Coastal waters on both sides of the Atlantic; Maine to Florida and Brazil in the west; Mediterranean, tropical West Africa, Canaries, and Cape Verdes in the east; also South Africa; represented in Argentine waters and in the Indo-Pacific by close relatives.
The sand shark is by far the most common of its tribe, next to the smooth and spiny dogfishes, along southern New England and at the westerly entrance to the Gulf of Maine. It is plentiful at Woods Hole from June to November, to be found anywhere in that region in shoal waters, even coming up to the wharves. At Nantucket, too, it is so abundant that shark fishing, with the sand shark as the chief objective, is a popular sport. The facts that a catch of about 1,900 sharks by three boats on Horseshoe Shoal, in Nantucket Sound, June to September 1918, was mostly of this species, as was another catch of 350 sharks, taken near Nantucket in the early 1920's, illustrate their numbers there. Scattered sand sharks are also caught along the outer beaches of Cape Cod by surf anglers (published records are for Monomoy, Chatham, and Provincetown) and there are enough of them along this stretch of beach in some summers (1951 was a case in point) for them to be a nuisance to anglers casting for striped bass in the surf at night.
In August 1947 we saw a large one at the surface pursuing a striped bass, that was being hauled aboard a fishing boat on a hand line, in the eastern side of Cape Cod Bay, where fishermen tell us that this is not an unusual happening. But this appears to be the northern boundary to their occurrence in any numbers, or with regularity. True, they are recorded at Cohasset, on the southern shore of Massachusetts Bay, where we caught one about 4 feet long, years ago in Boston Bay, and at Lynn, Mass. But so rarely does it stray north of Cape Ann that it has been reported only [page 20] twice from Casco Bay, and once from St. Andrews, New Brunswick, near the mouth of the Bay of Fundy, its most northerly known outpost, where one was taken in a weir in 1913.

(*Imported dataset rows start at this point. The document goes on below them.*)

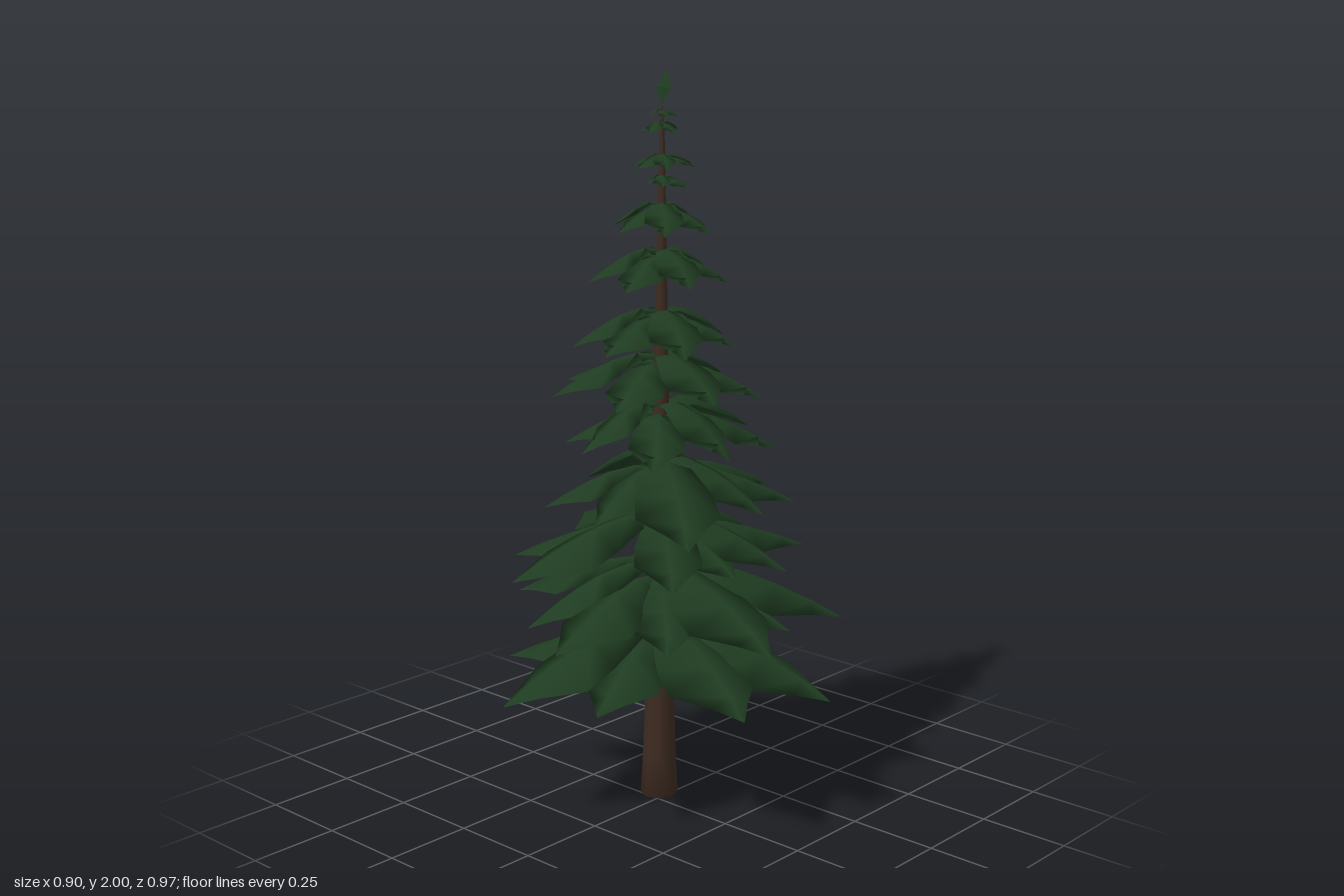
import * as THREE from 'three';

const bark = new THREE.MeshStandardMaterial({ color: 0x3d2b21 });
bark.name = 'bark brown';
const needles = new THREE.MeshStandardMaterial({ color: 0x1f3c21 });
needles.name = 'needle green';

let seed = 11;
const rand = () => (seed = (seed * 16807) % 2147483647) / 2147483647;

// trunk axis leans slightly as it rises
const axisX = (y) => 0.04 + 0.006 * y;
const AXIS_Z = -0.03;

// Broad drooping bough: [distance along, half width, fall of ridge, edge droop, thickness]
const SECTIONS = [
  [0, 0.06, 0.1, 0.01, 0.03],
  [0.22, 0.15, 0.0, 0.05, 0.06],
  [0.45, 0.23, 0.16, 0.095, 0.07],
  [0.63, 0.25, 0.38, 0.11, 0.06],
  [0.84, 0.1, 0.7, 0.05, 0.03],
  [1, 0, 1, 0, 0],
];

// Closed folded blade: each section is a ring of left edge, ridge, right edge, underside
function boughGeometry(root, tip, widthScale) {
  const dx = tip.x - root.x, dz = tip.z - root.z;
  const len = Math.hypot(dx, dz), fall = root.y - tip.y;
  const pos = [], index = [];
  SECTIONS.forEach(([u, w, drop, droop, thick], i) => {
    for (const [side, sink] of [[-1, droop], [0, 0], [1, droop], [0, thick]]) {
      const off = side * w * widthScale;
      pos.push(root.x + dx * u - dz * off, root.y - fall * drop - sink * len, root.z + dz * u + dx * off);
    }
    if (i === 0) return;
    for (let k = 0; k < 4; k++) {
      const a = (i - 1) * 4, b = i * 4, n = (k + 1) % 4;
      index.push(a + k, a + n, b + k, a + n, b + n, b + k);
    }
  });
  const g = new THREE.BufferGeometry();
  g.setAttribute('position', new THREE.Float32BufferAttribute(pos, 3));
  g.setIndex(index);
  g.computeVertexNormals();
  return g;
}

// Lower tiers, bough by bough: root height, tip height, tips [x, z]
const LOW_TIERS = [
  [0.52, 0.36, [[-0.45, -0.14], [0.43, -0.41], [0.15, 0.485], [0.185, -0.485],
    [-0.15, 0.44], [-0.18, -0.4], [0.28, 0.22], [-0.36, 0.12], [0.44, -0.05]]],
  [0.68, 0.525, [[0.34, 0.37], [-0.41, 0.02], [-0.07, 0.46], [0.45, 0],
    [0.2, -0.36], [0.13, 0.36], [-0.12, -0.42], [-0.23, 0.25], [-0.3, -0.2]]],
  [0.82, 0.685, [[-0.4, -0.15], [0.2, -0.475], [0.42, -0.05], [0.38, 0.2],
    [0.15, 0.33], [-0.22, -0.33], [-0.2, 0.24], [-0.02, 0.3]]],
  [0.98, 0.83, [[-0.23, 0.32], [0.43, 0.03], [0.1, -0.36], [0.28, 0.25],
    [0.32, -0.27], [-0.2, -0.23], [0.1, 0.29], [-0.25, 0.01]]],
];

// Upper tiers: root height, tip height, min x, max x, max z, min z, count, start angle
const HIGH_TIERS = [
  [1.13, 0.985, -0.21, 0.41, 0.24, -0.3, 8, 0.1],
  [1.26, 1.145, -0.24, 0.32, 0.25, -0.31, 7, 0.0],
  [1.38, 1.275, -0.22, 0.25, 0.2, -0.22, 7, 0.2],
  [1.54, 1.44, -0.17, 0.21, 0.17, -0.2, 7, 0.05],
  [1.66, 1.58, -0.09, 0.16, 0.13, -0.16, 6, 0.2],
  [1.73, 1.7, 0.0, 0.1, 0.06, -0.08, 5, 0.2],
  [1.785, 1.745, -0.04, 0.16, 0.05, -0.11, 6, 0.0],
  [1.87, 1.84, -0.02, 0.1, 0.03, -0.08, 5, 0.3],
  [1.9, 1.88, 0.01, 0.075, 0.02, -0.06, 4, 0.7],
];

function addTier(parent, name, rootY, tipY, tips, widthScale) {
  const tier = new THREE.Group();
  tier.name = name;
  tips.forEach(([x, z], i) => {
    // alternate boughs sit a little lower on the trunk
    const lower = (i % 2) * 0.2 * (rootY - tipY);
    const root = new THREE.Vector3(axisX(rootY), rootY - lower, AXIS_Z);
    const tip = new THREE.Vector3(x, tipY + rand() * 0.18 * (rootY - tipY), z);
    const bough = new THREE.Mesh(boughGeometry(root, tip, widthScale), needles);
    bough.name = 'bough';
    tier.add(bough);
  });
  parent.add(tier);
}

export function createModel() {
  const tree = new THREE.Group();
  tree.name = 'conifer';

  // trunk: flared foot, long taper, following the lean
  const profile = [[0, 0], [0.052, 0], [0.046, 0.12], [0.036, 0.4], [0.029, 0.75],
    [0.021, 1.15], [0.013, 1.55], [0.006, 1.85], [0, 1.92]];
  const trunkGeometry = new THREE.LatheGeometry(profile.map(([r, y]) => new THREE.Vector2(r, y)), 8);
  const p = trunkGeometry.attributes.position;
  for (let i = 0; i < p.count; i++) p.setX(i, p.getX(i) + axisX(p.getY(i)));
  trunkGeometry.translate(0, 0, AXIS_Z);
  const trunk = new THREE.Mesh(trunkGeometry, bark);
  trunk.name = 'trunk';
  tree.add(trunk);

  // boughs
  LOW_TIERS.forEach(([rootY, tipY, tips], i) => addTier(tree, `lowTier${i + 1}`, rootY, tipY, tips, 1));
  HIGH_TIERS.forEach(([rootY, tipY, x0, x1, z1, z0, count, start], i) => {
    const tips = [];
    for (let k = 0; k < count; k++) {
      const a = start + ((k + (rand() - 0.5) * 0.35) / count) * Math.PI * 2;
      const s = 0.96 + 0.08 * rand();
      tips.push([(x0 + x1) / 2 + Math.cos(a) * s * (x1 - x0) / 2,
        (z0 + z1) / 2 + Math.sin(a) * s * (z1 - z0) / 2]);
    }
    addTier(tree, `highTier${i + 1}`, rootY, tipY, tips, i > 3 ? 1.35 : 1.15);
  });

  // leading shoot: small upright blade leaning to the side
  const shoot = new THREE.Mesh(new THREE.OctahedronGeometry(1), needles);
  shoot.name = 'leadingShoot';
  shoot.scale.set(0.007, 0.047, 0.026);
  shoot.rotation.z = -0.25;
  shoot.position.set(0.057, 1.954, AXIS_Z);
  tree.add(shoot);

  return tree;
}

In New England waters the sand shark occurs only as a summer visitor. The winter home of those that summer along the northeastern United States is not known, nor has any increase been noted in Florida waters (where they are taken at all times of year) coincident with their winter disappearance from the northern part of their range. Like various bony fishes they may move offshore, and perhaps southward, to escape winter chilling.
There were commercial fisheries for the sand shark around Nantucket during the first quarter of the present century, but these were short lived, reputedly because of exhaustion of the local stock. And the sand shark is of no commercial importance on the New England coast at present. Westward from Cape Cod it is of some interest to anglers, who catch considerable numbers, both as objects of special pursuit, for it takes almost any natural bait readily, or incidentally while surf casting for better fish. But it is not plentiful enough in the Gulf of Maine to be worth fishing for.
There is no record of attacks by sand sharks on human beings in North American waters, though bathers often come close to them. Our own experience bears this out; in fact, it is looked upon as a harmless nuisance on the New England coast wherever it is plentiful enough to be familiar. But its relative (or relatives) of East Indian waters have a more sinister reputation.
 For an account of the embryos, see Springer, Copeia, 1948, No. 3, pp. 153-156.